What: Valley Quilt Guild annual show "Where Modern Meets Tradition"
When: 10 a.m.-5 p.m. Saturday and 10 a.m.-4 p.m. Sunday
Where: Yuba-Sutter Fairgrounds, 442 Franklin Ave., Yuba City
Quilts illustrating "Where Modern Meets Tradition" will greet visitors at this weekend's 30th annual show hosted by the Valley Quilt Guild in Yuba City on March 16-17, 2013.
This year's show features quilters Beryl Burtis, Sharon Easter, Ruenell Givans and Alyce Kauffman, four of the original 34 charter members who established the guild in 1982.
Featuring more than 250 quilts, from larger than king-size bedspreads to small wall hangings, plus 25 vendors selling a variety of goods from fabrics to magazines and quilting machines, the two-day show starts at 10 a.m. Saturday and Sunday at the Yuba-Sutter Fairgrounds' main exhibit hall.
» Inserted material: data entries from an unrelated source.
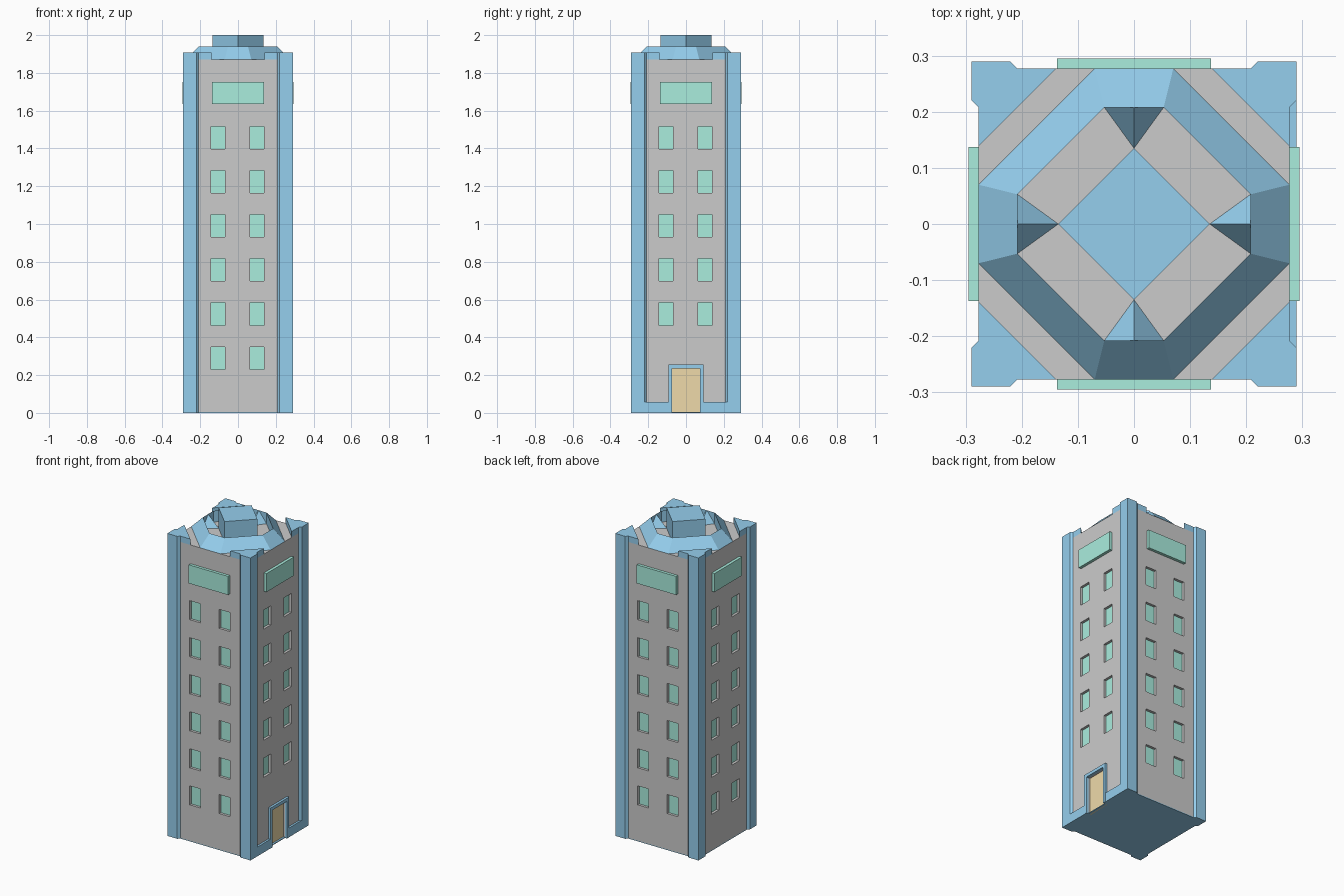
import bpy, bmesh
from math import pi
from mathutils import Matrix, Vector

if "Cube" in bpy.data.objects:
    bpy.data.objects.remove(bpy.data.objects["Cube"])


def material(name, rgb):
    m = bpy.data.materials.new(name)
    m.diffuse_color = (*rgb, 1)
    m.use_nodes = True
    m.node_tree.nodes["Principled BSDF"].inputs["Base Color"].default_value = m.diffuse_color
    return m


BLUE = material("blue_trim", (0.30, 0.62, 0.85))
TEAL = material("teal_glass", (0.40, 0.85, 0.73))
TAN = material("tan_door", (0.86, 0.70, 0.40))
W = 0.277        # half width of the walls
DECK = 1.87      # top of the walls
RIM = 1.94       # top of the roof ring


def finish(name, bm, mat=None):
    bmesh.ops.recalc_face_normals(bm, faces=bm.faces)
    me = bpy.data.meshes.new(name)
    bm.to_mesh(me)
    bm.free()
    ob = bpy.data.objects.new(name, me)
    bpy.context.collection.objects.link(ob)
    if mat:
        me.materials.append(mat)
    return ob


def turn(k):
    return Matrix.Rotation(k * pi / 2, 4, 'Z')


def add_box(bm, x, y, z, side=0):
    """Box from (min, max) ranges, laid out on the front and turned to a side."""
    mid = Vector([(r[0] + r[1]) / 2 for r in (x, y, z)])
    size = [r[1] - r[0] for r in (x, y, z)]
    mat = turn(side) @ Matrix.Translation(mid) @ Matrix.Diagonal((*size, 1))
    bmesh.ops.create_cube(bm, size=1, matrix=mat)


def add_prism(bm, pts, z0, z1, side=0):
    lo, hi = [[bm.verts.new(turn(side) @ Vector((x, y, z))) for x, y in pts]
              for z in (z0, z1)]
    bm.faces.new(lo)
    bm.faces.new(hi)
    for i in range(len(pts)):
        j = (i + 1) % len(pts)
        bm.faces.new((lo[i], lo[j], hi[j], hi[i]))


# Window layout: front 0, right 1 (door side, no lowest row), back 2, left 3
windows = [(side, x, 0.29 + 0.2335 * row)
           for side in range(4) for row in range(1 if side == 1 else 0, 6)
           for x in (-0.106, 0.100)]

# Walls with recessed windows and doorway
bm = bmesh.new()
add_box(bm, (-W, W), (-W, W), (0.005, DECK))
walls = finish("walls", bm)
bm = bmesh.new()
for side, x, z in windows:
    add_box(bm, (x - 0.037, x + 0.037), (-0.35, -W + 0.02), (z - 0.06, z + 0.06), side)
add_box(bm, (-0.073, 0.073), (-0.35, -W + 0.02), (-0.05, 0.235), 1)
cutter = finish("opening_cutter", bm)
cutter.hide_render = True
cutter.hide_set(True)
mod = walls.modifiers.new("openings", 'BOOLEAN')
mod.object = cutter
mod.solver = 'EXACT'

# Window panes
bm = bmesh.new()
for side, x, z in windows:
    add_box(bm, (x - 0.037, x + 0.037), (-W + 0.016, -W + 0.021), (z - 0.06, z + 0.06), side)
finish("window_panes", bm, TEAL)

# Wide top panels
bm = bmesh.new()
for side in range(4):
    add_box(bm, (-0.137, 0.137), (-0.295, -W + 0.005), (1.635, 1.752), side)
finish("top_panels", bm, TEAL)

# Base slab under the walls
bm = bmesh.new()
add_box(bm, (-W, W), (-W, W), (0, 0.005))
finish("base_slab", bm, BLUE)

# Corner pillars and their triangular caps
outer = [(W, 0.208), (0.29, 0.221), (0.29, 0.29), (0.221, 0.29), (0.208, W)]
bm = bmesh.new()
for side in range(4):
    add_prism(bm, outer + [(W, W)], 0, DECK, side)
finish("corner_pillars", bm, BLUE)
bm = bmesh.new()
for side in range(4):
    add_prism(bm, [(W, 0.139)] + outer + [(0.139, W)], DECK, 1.907, side)
finish("corner_caps", bm, BLUE)

# Door, its frame and the plinth on the right side
bm = bmesh.new()
add_box(bm, (-0.073, 0.073), (-W + 0.012, -W + 0.021), (0, 0.235), 1)
finish("door", bm, TAN)
bm = bmesh.new()
for s in (-1, 1):
    add_box(bm, sorted((s * 0.073, s * 0.092)), (-0.292, -W + 0.001), (0, 0.255), 1)
    add_box(bm, sorted((s * 0.092, s * 0.222)), (-0.29, -W + 0.001), (0, 0.058), 1)
add_box(bm, (-0.073, 0.073), (-0.292, -W + 0.001), (0.235, 0.255), 1)
finish("door_frame_and_plinth", bm, BLUE)


# Octagonal roof ring: sloped outside, upright inside
def octagon(bm, a, b, z):
    return [bm.verts.new(turn(k) @ Vector((x, -b, z)))
            for k in range(4) for x in (-a, a)]


bm = bmesh.new()
loops = [octagon(bm, 0.07, W, DECK), octagon(bm, 0.053, 0.208, RIM),
         octagon(bm, 0.053, 0.208, DECK)]
for low, high in zip(loops, loops[1:]):
    for i in range(8):
        j = (i + 1) % 8
        bm.faces.new((low[i], low[j], high[j], high[i]))
finish("roof_ring", bm, BLUE)

# Pyramid buttresses behind the four short ring walls
bm = bmesh.new()
for side in range(4):
    l, r, tip, peak = [bm.verts.new(turn(side) @ Vector(p)) for p in (
        (-0.053, -0.208, DECK), (0.053, -0.208, DECK),
        (0, -0.135, DECK), (0, -0.208, RIM))]
    bm.faces.new((l, tip, peak))
    bm.faces.new((tip, r, peak))
finish("roof_buttresses", bm, BLUE)

# Diamond block in the middle of the roof
bm = bmesh.new()
add_prism(bm, [(0.135, 0), (0, 0.135), (-0.135, 0), (0, -0.135)], DECK, 2.0)
finish("roof_block", bm, BLUE)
Quilts are "more than just a blanket that people keep themselves warm with," said event chairwoman Cathy Evans, 55. "It's art. It's phenomenal what people can do with fabrics and thread."
Admission is $6 each day. Money raised goes toward the guild's community projects, including the foster care programs in Yuba and Sutter counties, Pink October, Beale Air Force Base communications squadron, juvenile hall and Ronald McDonald House.
"In my grandmother's time ... (quilting) was truly a necessity," said featured quilter Givans, 78, last week. "She just had a scrap bag" of material, while Givans can choose her own fabrics, colors and tools.
The longtime Yuba-Sutter resident, who first quilted as a 10-year-old, really began quilting in the 1980s and has made quilts for family and friends throughout the years.
"(Quilting) appealed to me (in) that you could have what you wanted," she said. "No one else is going to have a piece exactly like yours."
Featured quilter Easter, 70, noted the beautiful colors in the various quilts at the show. "Come look and admire everybody else's skill," she said.
Making her first quilt, with wool cloth, before leaving for college in 1961, Easter didn't make another one until 1978. She has shown some of her work at the show every year and makes quilts for various charities.
"I love to cook and sew," Easter said, "but I'd rather make quilts than clothes."
The show also includes quilts made by members in answer to the show's "challenge" asking them to create a work of art using fabrics from the 1930s and from the present, a country store on Saturday and quilting demonstrations on Sunday.
The fundraiser also has a drawing for an opportunity quilt made of whole cloth, with silk and antique linen. Tickets are $1 each or six for $5. The winner will be selected at 3 p.m. Sunday.
Givans said that quilting gives her "so much inspiration and so many ideas of what I would like to try."
She added, "I never had a clue that 30 years (later) I would not have moved on to something else."
CONTACT Leticia Gutierrez at email@example.com or 749-4722.